Psalm 3 reminds me of Psalm 23 at times. For example, in both songs, David speaks of his enemies and how God will deliver him. In the case of Psalm 3, David’s enemies tried to discourage him and told him God would not help (v. 2). Yet, he knew the truth and knew when he cried to God, God heard him (v. 3-4), sustained him (v. 5), and defended him (v. 7). Why was David so confident? It was because he knew the source of his salvation (v. 8. Dear Christian, if you are discouraged, hurt, and insulted, please read Psalm 3 and be reminded who sustains, defends, and has saved you (Rom. 15:4)!

“Salvation (deliverance, TIB) belongs to the Lord” is what we learn in Psalm 3:8. David maintained his focus in a time of hardship, confusion, and hurt that arose from his own family. This statement is repeated when Jonah was swallowed by the great fish (Jonah 2). I find it interesting and not at all coincidental that when Jonah was suffering, he, like David, knew where to turn (Jonah 2:9)! Yes, salvation is of the Lord!
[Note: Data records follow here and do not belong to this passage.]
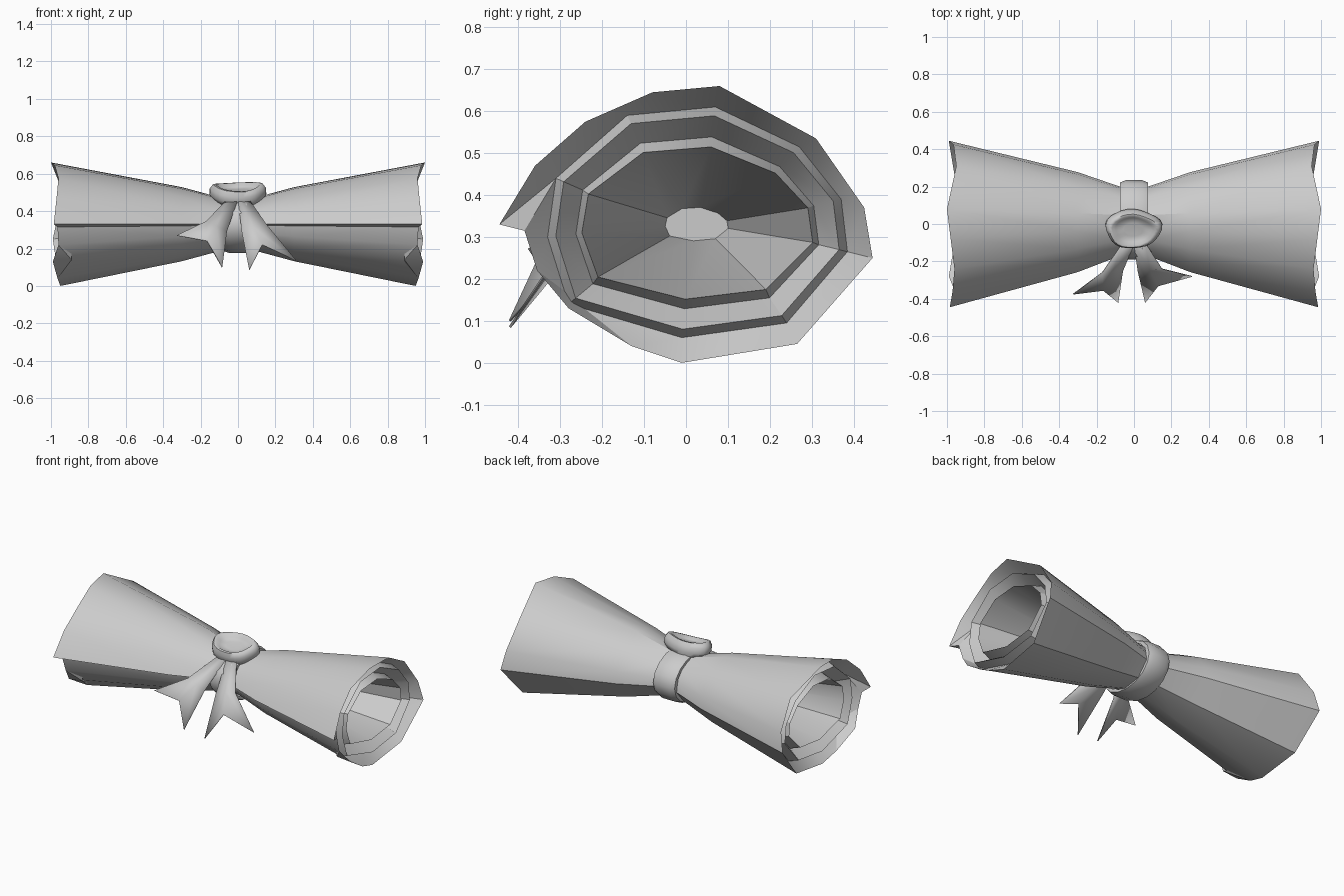
import bpy, bmesh, math
from mathutils import Matrix, Vector

if "Cube" in bpy.data.objects:
    bpy.data.objects.remove(bpy.data.objects["Cube"])

CY, CZ = 0.025, 0.33  # axis of the roll


def finish(bm, name, angle=35):
    bmesh.ops.recalc_face_normals(bm, faces=bm.faces)
    me = bpy.data.meshes.new(name)
    bm.to_mesh(me)
    bm.free()
    ob = bpy.data.objects.new(name, me)
    bpy.context.collection.objects.link(ob)
    bpy.ops.object.select_all(action='DESELECT')
    ob.select_set(True)
    bpy.context.view_layer.objects.active = ob
    bpy.ops.object.shade_smooth_by_angle(angle=math.radians(angle))
    return ob


def add_ring(bm, pts):
    vs = [bm.verts.new(p) for p in pts]
    es = [bm.edges.new((vs[i], vs[(i + 1) % len(vs)])) for i in range(len(vs))]
    return vs, es


def skin(bm, rings):
    """Join consecutive closed rings, which may have different counts."""
    for (va, ea), (vb, eb) in zip(rings, rings[1:]):
        if len(va) == len(vb):
            n = len(va)
            for i in range(n):
                j = (i + 1) % n
                bm.faces.new((va[i], va[j], vb[j], vb[i]))
        else:
            bmesh.ops.bridge_loops(bm, edges=ea + eb)


# Scroll: outer rim (x, y, z), starting at the overlapping flap on the front
rim = [(.985, -.445, .33), (.97, -.36, .47), (.96, -.24, .575), (.98, -.08, .645),
       (1.0, .08, .66), (.95, .31, .535), (.965, .425, .37), (.99, .445, .25),
       (.96, .265, .045), (.95, -.01, 0), (.965, -.13, .04), (.99, -.28, .13),
       (.96, -.355, .22), (.965, -.385, .315)]
# Inner coil section (y, z)
coil = [(.07, .61), (-.14, .59), (-.31, .44), (-.33, .30), (-.28, .14),
        (-.01, .06), (.24, .095), (.385, .265), (.37, .39), (.27, .515)]


def outer(x, s):
    return [(x, CY + (p[1] - CY) * s, CZ + (p[2] - CZ) * s) for p in rim]


def inner(x, sy, sz):
    return [(x, CY + (y - CY) * sy, CZ + (z - CZ) * sz) for y, z in coil]


bm = bmesh.new()
rings = [add_ring(bm, p) for p in (
    outer(0, .40), outer(.08, .42), outer(.3, .60), rim,      # flared outside
    inner(.89, 1, 1), inner(.95, .945, .925),                 # second layer
    inner(.87, .81, .745), inner(.935, .77, .66),             # third layer
    inner(.05, .21, .145))]                                   # core
skin(bm, rings)
bm.faces.new(rings[-1][0])
scroll = finish(bm, "rolled_paper", 32)
m = scroll.modifiers.new("Mirror", 'MIRROR')
m.use_axis[0] = True

# Ribbon band around the waist
bm = bmesh.new()
N = 16
band = []
for x, ry, rz in [(-.075, .175, .13), (-.075, .2, .145), (-.045, .212, .155),
                  (.045, .212, .155), (.075, .2, .145), (.075, .175, .13)]:
    band.append(add_ring(bm, [(x, .022 + ry * math.cos(a), CZ + rz * math.sin(a))
                              for a in (2 * math.pi * i / N for i in range(N))]))
skin(bm, band)
finish(bm, "ribbon_band", 30)

# Ribbon tails with notched ends
tails = {
    "ribbon_tail_left": [(-.06, -.10, .46), (0, -.11, .46), (-.17, -.26, .345),
                         (-.06, -.25, .29), (-.325, -.375, .27),
                         (-.165, -.355, .24), (-.085, -.42, .10)],
    "ribbon_tail_right": [(0, -.11, .46), (.06, -.10, .46), (.02, -.25, .29),
                          (.15, -.24, .33), (.06, -.42, .085),
                          (.13, -.33, .22), (.31, -.28, .135)]}
for name, pts in tails.items():
    bm = bmesh.new()
    v = [bm.verts.new(p) for p in pts]
    mid = bm.verts.new((v[2].co + v[3].co) / 2)
    bm.faces.new((v[0], v[2], mid))
    bm.faces.new((v[0], mid, v[1]))
    bm.faces.new((v[1], mid, v[3]))
    bm.faces.new((v[2], v[4], v[5], mid))
    bm.faces.new((mid, v[5], v[6], v[3]))
    ob = finish(bm, name, 40)
    s = ob.modifiers.new("Thickness", 'SOLIDIFY')
    s.thickness = 0.006
    s.offset = 0

# Wax seal: wobbly lathed disc with a raised rim and pressed centre
bm = bmesh.new()
N = 28
tilt = Matrix.Translation(Vector((-.003, -.025, .49))) @ Matrix.Rotation(math.radians(16), 4, 'X')
seal = []
for r, z in [(.55, -.045), (.88, -.04), (1, -.012), (.99, .02), (.88, .045),
             (.76, .045), (.64, .026), (.35, .02)]:
    pts = []
    for i in range(N):
        a = 2 * math.pi * i / N
        w = 1 + .035 * math.sin(3 * a + .6) + .025 * math.sin(5 * a)
        h = z + .008 * math.sin(2 * a + 1) * r
        pts.append(tilt @ Vector((.15 * r * w * math.cos(a), .105 * r * w * math.sin(a), h)))
    seal.append(add_ring(bm, pts))
skin(bm, seal)
bm.faces.new(seal[0][0])
bm.faces.new(seal[-1][0])
finish(bm, "wax_seal", 60)
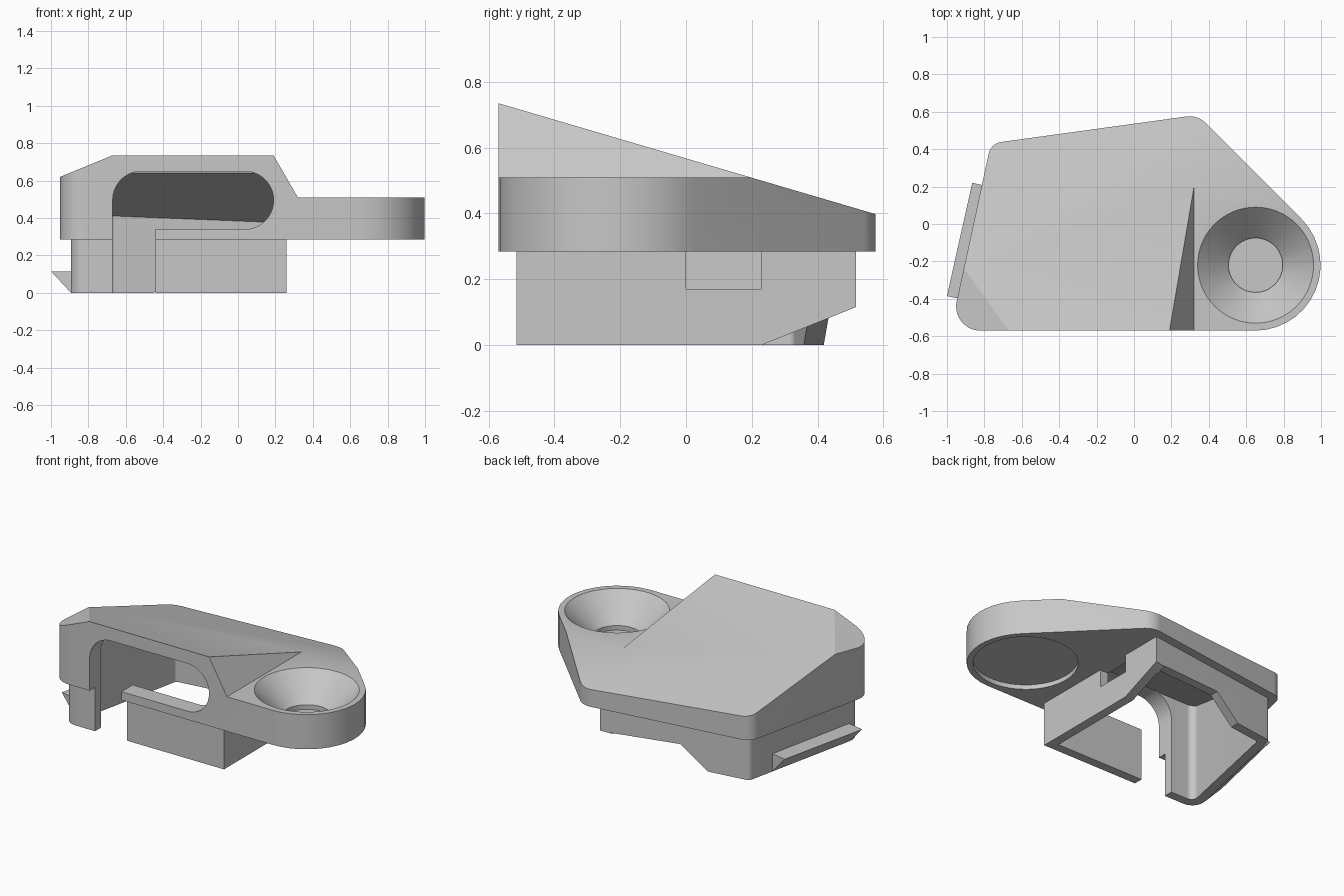
import bpy, bmesh, math
from mathutils import Vector

if "Cube" in bpy.data.objects:
    bpy.data.objects.remove(bpy.data.objects["Cube"], do_unlink=True)

grey = bpy.data.materials.new("plain_grey")
grey.use_nodes = True
colour = (0.57, 0.57, 0.57, 1)
grey.diffuse_color = colour
grey.node_tree.nodes["Principled BSDF"].inputs["Base Color"].default_value = colour


def rounded(corners, steps=14):
    """Closed outline from (x, y, radius) corners."""
    out = []
    for i, (x, y, r) in enumerate(corners):
        p = Vector((x, y))
        if r == 0:
            out.append((x, y))
            continue
        a = (Vector(corners[i - 1][:2]) - p).normalized()
        b = (Vector(corners[(i + 1) % len(corners)][:2]) - p).normalized()
        half = a.angle(b) / 2
        centre = p + (a + b).normalized() * (r / math.sin(half))
        start = p + a * (r / math.tan(half)) - centre
        end = p + b * (r / math.tan(half)) - centre
        a0 = math.atan2(start.y, start.x)
        turn = math.atan2(start.x * end.y - start.y * end.x, start.dot(end))
        for k in range(steps + 1):
            t = a0 + turn * k / steps
            out.append((centre.x + r * math.cos(t), centre.y + r * math.sin(t)))
    return out


def new_object(name, bm):
    bmesh.ops.recalc_face_normals(bm, faces=bm.faces)
    mesh = bpy.data.meshes.new(name)
    bm.to_mesh(mesh)
    bm.free()
    mesh.materials.append(grey)
    ob = bpy.data.objects.new(name, mesh)
    bpy.context.collection.objects.link(ob)
    return ob


def prism(name, pts, axis, lo, hi):
    """Extrude a 2D profile along an axis."""
    place = {"x": lambda a, b, t: (t, a, b),
             "y": lambda a, b, t: (a, t, b),
             "z": lambda a, b, t: (a, b, t)}[axis]
    bm = bmesh.new()
    face = bm.faces.new([bm.verts.new(place(a, b, lo)) for a, b in pts])
    move = Vector(place(0, 0, hi - lo))
    ext = bmesh.ops.extrude_face_region(bm, geom=[face], use_keep_orig=True)
    verts = [g for g in ext["geom"] if isinstance(g, bmesh.types.BMVert)]
    bmesh.ops.translate(bm, verts=verts, vec=move)
    return new_object(name, bm)


def cone(name, centre, r1, r2, lo, hi):
    bm = bmesh.new()
    bmesh.ops.create_cone(bm, cap_ends=True, segments=64, radius1=r1, radius2=r2, depth=hi - lo)
    bmesh.ops.translate(bm, verts=bm.verts, vec=(*centre, (lo + hi) / 2))
    return new_object(name, bm)


def combine(ob, other, operation="DIFFERENCE"):
    mod = ob.modifiers.new("combine", "BOOLEAN")
    mod.operation = operation
    mod.solver = "EXACT"
    mod.object = other
    bpy.context.view_layer.objects.active = ob
    bpy.ops.object.modifier_apply(modifier=mod.name)
    bpy.data.objects.remove(other, do_unlink=True)


def above_slope(name, drop):
    """Wedge of space above the sloping roof plane."""
    roof = lambda y: 0.735 - 0.294 * (y + 0.57) - drop
    return prism(name, [(-0.8, roof(-0.8)), (0.8, roof(0.8)), (0.8, 2), (-0.8, 2)], "x", -2, 2)


# Upper cover with the screw ear
body = prism("bracket_body", rounded([
    (-0.982, -0.57, 0.13), (1.492, -0.57, 0.35),
    (0.34, 0.583, 0.12), (-0.765, 0.431, 0.08)]), "z", 0.285, 1.2)
combine(body, above_slope("roof_cutter", 0))
combine(body, prism("ear_cutter", [(0.19, 0.735), (0.32, 0.51), (1.5, 0.51),
                                   (1.5, 1.5), (-0.252, 1.5)], "y", -1, 1))
combine(body, prism("corner_cutter", [(-1.2, 0.518), (-0.5, 0.805), (-0.5, 1.5), (-1.2, 1.5)],
                    "y", -1, 1))

# Lower skirt
combine(body, prism("skirt", rounded([
    (-0.913, -0.515, 0.08), (0.26, -0.515, 0), (0.26, 0.516, 0), (-0.723, 0.381, 0.03)]),
    "z", 0, 0.33), "UNION")

# Hollow interior following the roof
cavity = prism("cavity", rounded([
    (-0.84, -0.455, 0.04), (0.2, -0.455, 0), (0.2, 0.447, 0), (-0.675, 0.327, 0.02)]),
    "z", -0.2, 1.2)
combine(cavity, above_slope("ceiling_cutter", 0.06))
combine(body, cavity)

# Front slot running down into a gap in the skirt
combine(body, prism("slot", rounded([
    (-0.67, -0.1, 0), (-0.44, -0.1, 0), (-0.44, 0.34, 0),
    (0.19, 0.34, 0.154), (0.19, 0.65, 0.154), (-0.67, 0.65, 0.154)]), "y", -0.8, -0.45))

# Openings in the right and back skirt walls
combine(body, prism("side_window", [(0, 0.17), (0.23, 0.17), (0.23, 0.285), (0, 0.285)],
                    "x", 0.15, 0.3))
combine(body, prism("side_bevel", [(0.23, 0), (0.6, 0.149), (0.6, -0.2), (0.23, -0.2)],
                    "x", 0.1, 0.5))
combine(body, prism("back_opening", [(-0.577, -0.1), (-0.27, 0.14), (0.19, 0.115), (0.19, -0.1)],
                    "y", 0.25, 0.8))

# Countersunk screw hole with a shallow recess below
screw = (0.65, -0.22)
combine(body, cone("countersink", screw, 0.135, 0.32, 0.335, 0.52))
combine(body, cone("screw_hole", screw, 0.145, 0.145, 0.1, 0.4))
combine(body, cone("recess", screw, 0.31, 0.31, 0.2, 0.315))

# Snap ledge along the left wall: flat on top, tapering to the base
bm = bmesh.new()
ends = []
for tip, root in (((-1.0, -0.385), (-0.875, -0.412)), ((-0.865, 0.22), (-0.745, 0.194))):
    wall = Vector(tip).lerp(Vector(root), 0.86)
    ends.append([bm.verts.new(v) for v in (
        (*tip, 0.115), (*root, 0.115), (*root, 0.0), (*wall, 0.0))])
bm.faces.new(ends[0])
bm.faces.new(ends[1][::-1])
for i in range(4):
    j = (i + 1) % 4
    bm.faces.new((ends[0][j], ends[0][i], ends[1][i], ends[1][j]))
ledge = new_object("snap_ledge", bm)

# Smooth the rounded corners, keep hard edges crisp
bpy.ops.object.select_all(action="DESELECT")
body.select_set(True)
bpy.context.view_layer.objects.active = body
bpy.ops.object.shade_smooth_by_angle(angle=math.radians(25))
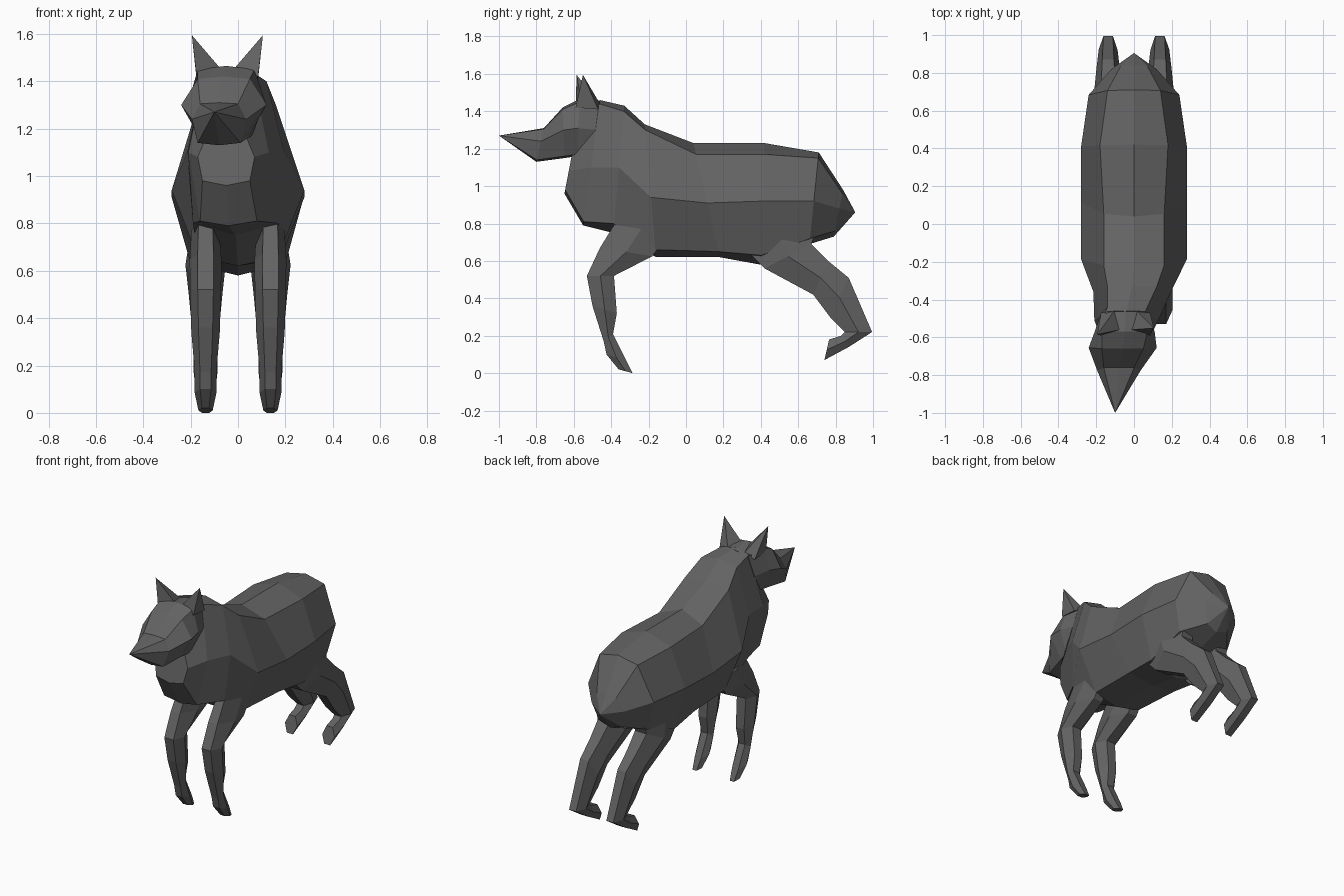
import bpy, bmesh
from mathutils import Vector

if "Cube" in bpy.data.objects:
    bpy.data.objects.remove(bpy.data.objects["Cube"])

fur = bpy.data.materials.new("grey fur")
fur.diffuse_color = (0.125, 0.125, 0.125, 1)
fur.use_nodes = True
fur.node_tree.nodes["Principled BSDF"].inputs["Base Color"].default_value = fur.diffuse_color


def make(name, bm):
    bmesh.ops.recalc_face_normals(bm, faces=bm.faces)
    me = bpy.data.meshes.new(name)
    bm.to_mesh(me)
    bm.free()
    me.materials.append(fur)
    ob = bpy.data.objects.new(name, me)
    bpy.context.collection.objects.link(ob)
    return ob


def loft(name, rings, tip_start=None, tip_end=None):
    """Skin a list of point rings; ends are flat or drawn to a tip."""
    bm = bmesh.new()
    vs = [[bm.verts.new(p) for p in r] for r in rings]
    n = len(vs[0])
    for a, b in zip(vs, vs[1:]):
        for i in range(n):
            j = (i + 1) % n
            bm.faces.new((a[i], a[j], b[j], b[i]))
    for ring, tip in ((vs[0], tip_start), (vs[-1], tip_end)):
        if tip:
            t = bm.verts.new(tip)
            for i in range(n):
                bm.faces.new((ring[i], ring[(i + 1) % n], t))
        else:
            bm.faces.new(ring)
    return make(name, bm)


def section(cx, yt, zt, ws, zs, wm, zm, wl, zl, yb, zb):
    """Eight-sided slanted cross-section: top, shoulder, middle, low, bottom."""
    def y(z):
        return yb + (yt - yb) * (z - zb) / (zt - zb)
    side = [(ws, zs), (wm, zm), (wl, zl)]
    pts = [(cx, yt, zt)] + [(cx + w, y(z), z) for w, z in side]
    pts += [(cx, yb, zb)] + [(cx - w, y(z), z) for w, z in reversed(side)]
    return pts


def leg(name, rows, cx):
    """Six-sided leg from front and back profile points plus half width."""
    rings = []
    for yf, zf, yb, zb, w in rows:
        f, b = Vector((0, yf, zf)), Vector((0, yb, zb))
        m = (f + b) / 2
        rings.append([p + Vector((cx + k * w, 0, 0)) for p, k in
                      ((f, -.5), (f, .5), (m, 1), (b, .5), (b, -.5), (m, -1))])
    return loft(name, rings)


# torso, neck and chest, from rump to breast
loft("body", [section(*r) for r in (
    (0, .84, .98, .07, .96, .12, .88, .08, .76, .79, .73),
    (0, .71, 1.18, .14, 1.15, .24, .92, .19, .72, .66, .69),
    (0, .42, 1.23, .18, 1.17, .28, .92, .20, .63, .40, .58),
    (0, .04, 1.23, .16, 1.17, .28, .91, .18, .65, .18, .62),
    (0, -.22, 1.33, .16, 1.30, .28, .94, .17, .66, -.16, .62),
    (-.01, -.33, 1.43, .13, 1.40, .205, 1.10, .18, .80, -.39, .75),
    (-.04, -.46, 1.46, .10, 1.44, .17, 1.10, .12, .81, -.55, .79),
    (-.05, -.60, 1.22, .07, 1.20, .12, 1.08, .10, .98, -.65, .96),
)], tip_start=(0, .905, .86))

# head with pointed muzzle, turned slightly aside
loft("head", [section(*r) for r in (
    (-.045, -.44, 1.455, .10, 1.43, .13, 1.30, .10, 1.18, -.50, 1.16),
    (-.05, -.57, 1.465, .12, 1.45, .16, 1.31, .11, 1.17, -.58, 1.16),
    (-.06, -.66, 1.42, .11, 1.41, .18, 1.30, .10, 1.16, -.65, 1.15),
    (-.08, -.76, 1.31, .08, 1.305, .115, 1.24, .09, 1.14, -.80, 1.13),
)], tip_end=(-.10, -1.0, 1.27))

# ears
for s, word in ((-1, "left"), (1, "right")):
    c = -.045
    bm = bmesh.new()
    base = [bm.verts.new((c + s * x, y, z)) for x, y, z in
            ((.13, -.59, 1.42), (.03, -.56, 1.455), (.06, -.46, 1.44), (.13, -.47, 1.41))]
    tip = bm.verts.new((c + s * .15, -.568 + s * .017, 1.595))
    for i in range(4):
        bm.faces.new((base[i], base[(i + 1) % 4], tip))
    bm.faces.new(base)
    make("ear_" + word, bm)

# legs
FRONT = ((-.38, .80, -.10, .74, .06), (-.46, .67, -.18, .625, .067),
         (-.53, .52, -.385, .52, .066), (-.50, .36, -.37, .32, .06),
         (-.44, .17, -.39, .21, .047), (-.425, .10, -.32, .07, .046),
         (-.36, .02, -.285, .0, .03))
HIND = ((.32, .66, .70, .78, .07), (.42, .56, .67, .69, .085),
        (.68, .42, .76, .60, .072), (.77, .30, .87, .51, .062),
        (.85, .22, .995, .22, .05), (.83, .20, .87, .14, .05),
        (.765, .18, .74, .07, .045))
for s, word in ((-1, "left"), (1, "right")):
    leg("front_leg_" + word, FRONT, s * .137)
    leg("hind_leg_" + word, HIND, s * .137)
It belongs to Him! If I am going to have any kind of deliverance, I need to turn to the Lord, not away from Him!

- Jarrod M. Jacobs

P.S. In this psalm, we are introduced to the word “selah.” This word is seen throughout the Psalms. It is an archaic word, so old that folks have argued about its meaning for centuries. Perhaps it is a rest (just as we have “rests” in our music), crescendo, or similar musical direction. If you like, as you come to the word “selah” in your reading, rest! If this is the instruction, do not ignore it! Pause and reflect on what you read. Take it in and then proceed to the next section.

Other scholars suggest that “selah” is to be sung in the psalm. They say its meaning is similar to “amen,” or “hallelujah,” as a word of praise or exhortation. If this is the case, when you read “selah,” pause, reflect, say “Amen!” or “Praise to Jehovah!” and then continue reading with a refreshed and focused mind. See how it changes how you read this inspired poetry.

Whatever this term means, please pay attention to it as you read the psalms and note where it is written. I think the word placement (context) reveals much about this word.